[Collected data]
————————
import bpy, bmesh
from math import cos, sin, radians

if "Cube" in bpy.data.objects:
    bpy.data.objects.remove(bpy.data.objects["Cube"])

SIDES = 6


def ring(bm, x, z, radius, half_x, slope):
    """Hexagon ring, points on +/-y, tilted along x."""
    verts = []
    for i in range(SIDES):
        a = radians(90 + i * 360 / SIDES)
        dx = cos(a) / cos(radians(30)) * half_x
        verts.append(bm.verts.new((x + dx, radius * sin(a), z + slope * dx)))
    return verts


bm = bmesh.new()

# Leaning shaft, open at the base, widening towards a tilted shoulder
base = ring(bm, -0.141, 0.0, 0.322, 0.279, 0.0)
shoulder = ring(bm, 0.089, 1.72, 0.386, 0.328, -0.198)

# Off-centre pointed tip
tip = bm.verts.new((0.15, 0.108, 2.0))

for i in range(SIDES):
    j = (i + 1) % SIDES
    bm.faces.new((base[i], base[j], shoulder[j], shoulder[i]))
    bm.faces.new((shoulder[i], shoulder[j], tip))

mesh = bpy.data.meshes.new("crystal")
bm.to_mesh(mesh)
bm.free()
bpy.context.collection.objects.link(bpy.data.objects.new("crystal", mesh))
————————
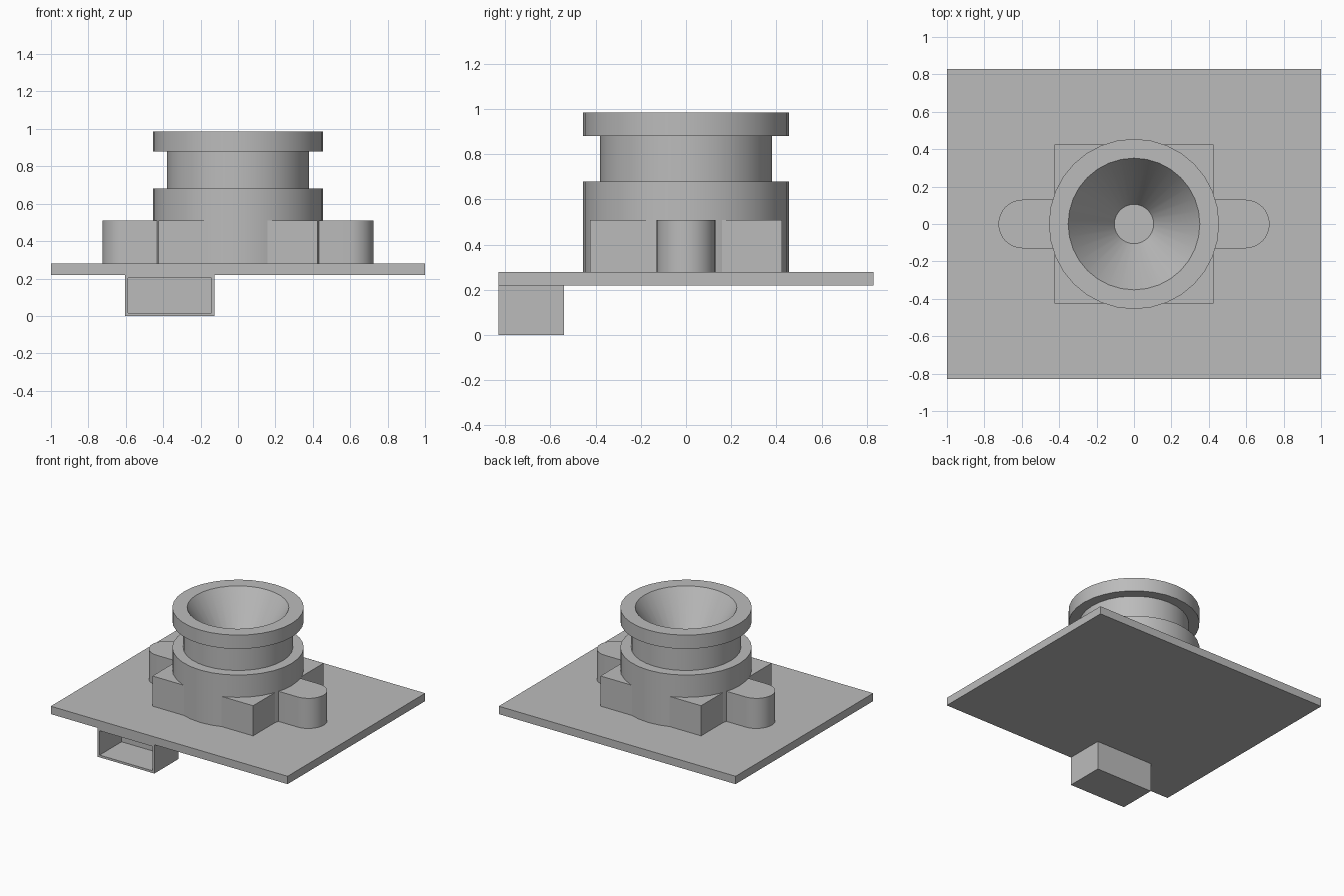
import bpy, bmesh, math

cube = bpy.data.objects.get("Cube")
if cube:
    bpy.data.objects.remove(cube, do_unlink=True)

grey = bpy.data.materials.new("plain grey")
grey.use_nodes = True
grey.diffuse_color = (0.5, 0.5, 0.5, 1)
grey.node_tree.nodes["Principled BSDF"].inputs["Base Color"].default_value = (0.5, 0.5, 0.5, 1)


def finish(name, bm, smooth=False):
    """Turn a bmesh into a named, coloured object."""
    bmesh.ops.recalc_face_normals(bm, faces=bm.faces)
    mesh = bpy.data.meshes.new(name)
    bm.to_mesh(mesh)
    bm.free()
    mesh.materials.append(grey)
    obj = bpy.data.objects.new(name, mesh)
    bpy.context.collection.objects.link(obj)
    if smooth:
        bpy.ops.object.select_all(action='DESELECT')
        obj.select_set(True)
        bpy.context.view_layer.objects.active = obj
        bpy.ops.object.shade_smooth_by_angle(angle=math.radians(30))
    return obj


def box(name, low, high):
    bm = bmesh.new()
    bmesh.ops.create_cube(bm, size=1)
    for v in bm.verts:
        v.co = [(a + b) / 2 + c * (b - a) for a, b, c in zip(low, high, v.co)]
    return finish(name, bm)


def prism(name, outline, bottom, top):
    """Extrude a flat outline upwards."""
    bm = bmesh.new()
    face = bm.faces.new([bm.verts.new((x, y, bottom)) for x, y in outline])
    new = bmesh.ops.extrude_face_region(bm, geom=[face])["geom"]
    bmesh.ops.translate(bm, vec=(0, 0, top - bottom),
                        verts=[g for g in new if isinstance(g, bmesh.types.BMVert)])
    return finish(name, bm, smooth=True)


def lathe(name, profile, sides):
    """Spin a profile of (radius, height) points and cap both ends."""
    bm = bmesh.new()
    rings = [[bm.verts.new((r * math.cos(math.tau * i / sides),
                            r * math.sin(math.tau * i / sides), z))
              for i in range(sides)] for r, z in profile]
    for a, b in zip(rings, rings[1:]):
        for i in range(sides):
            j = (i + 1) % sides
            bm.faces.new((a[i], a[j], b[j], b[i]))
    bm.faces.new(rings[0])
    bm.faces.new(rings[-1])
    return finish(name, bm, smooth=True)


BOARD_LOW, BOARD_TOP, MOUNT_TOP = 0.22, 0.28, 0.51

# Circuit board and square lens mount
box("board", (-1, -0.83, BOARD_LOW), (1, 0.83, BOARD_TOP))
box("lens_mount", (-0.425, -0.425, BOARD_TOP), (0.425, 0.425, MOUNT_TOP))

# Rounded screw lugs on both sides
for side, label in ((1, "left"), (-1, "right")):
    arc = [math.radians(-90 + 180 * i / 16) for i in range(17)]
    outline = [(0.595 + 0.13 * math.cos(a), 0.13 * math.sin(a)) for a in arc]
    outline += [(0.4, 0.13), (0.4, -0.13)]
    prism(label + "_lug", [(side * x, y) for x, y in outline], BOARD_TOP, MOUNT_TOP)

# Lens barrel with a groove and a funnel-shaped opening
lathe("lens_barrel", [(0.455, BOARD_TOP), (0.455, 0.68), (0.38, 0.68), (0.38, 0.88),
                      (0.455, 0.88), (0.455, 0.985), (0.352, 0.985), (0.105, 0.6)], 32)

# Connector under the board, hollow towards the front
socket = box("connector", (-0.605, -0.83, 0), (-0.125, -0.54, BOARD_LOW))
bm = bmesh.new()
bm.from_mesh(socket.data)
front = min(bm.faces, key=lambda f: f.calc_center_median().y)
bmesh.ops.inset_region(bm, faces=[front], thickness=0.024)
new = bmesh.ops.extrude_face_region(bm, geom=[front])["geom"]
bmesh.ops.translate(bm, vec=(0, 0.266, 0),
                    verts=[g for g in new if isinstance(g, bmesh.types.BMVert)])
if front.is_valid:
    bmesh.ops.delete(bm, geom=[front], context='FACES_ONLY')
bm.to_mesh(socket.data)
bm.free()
————————
Using the records above, select and copy every line that has the word "front".

**Solved problem**
# Connector under the board, hollow towards the front
front = min(bm.faces, key=lambda f: f.calc_center_median().y)
bmesh.ops.inset_region(bm, faces=[front], thickness=0.024)
new = bmesh.ops.extrude_face_region(bm, geom=[front])["geom"]
if front.is_valid:
    bmesh.ops.delete(bm, geom=[front], context='FACES_ONLY')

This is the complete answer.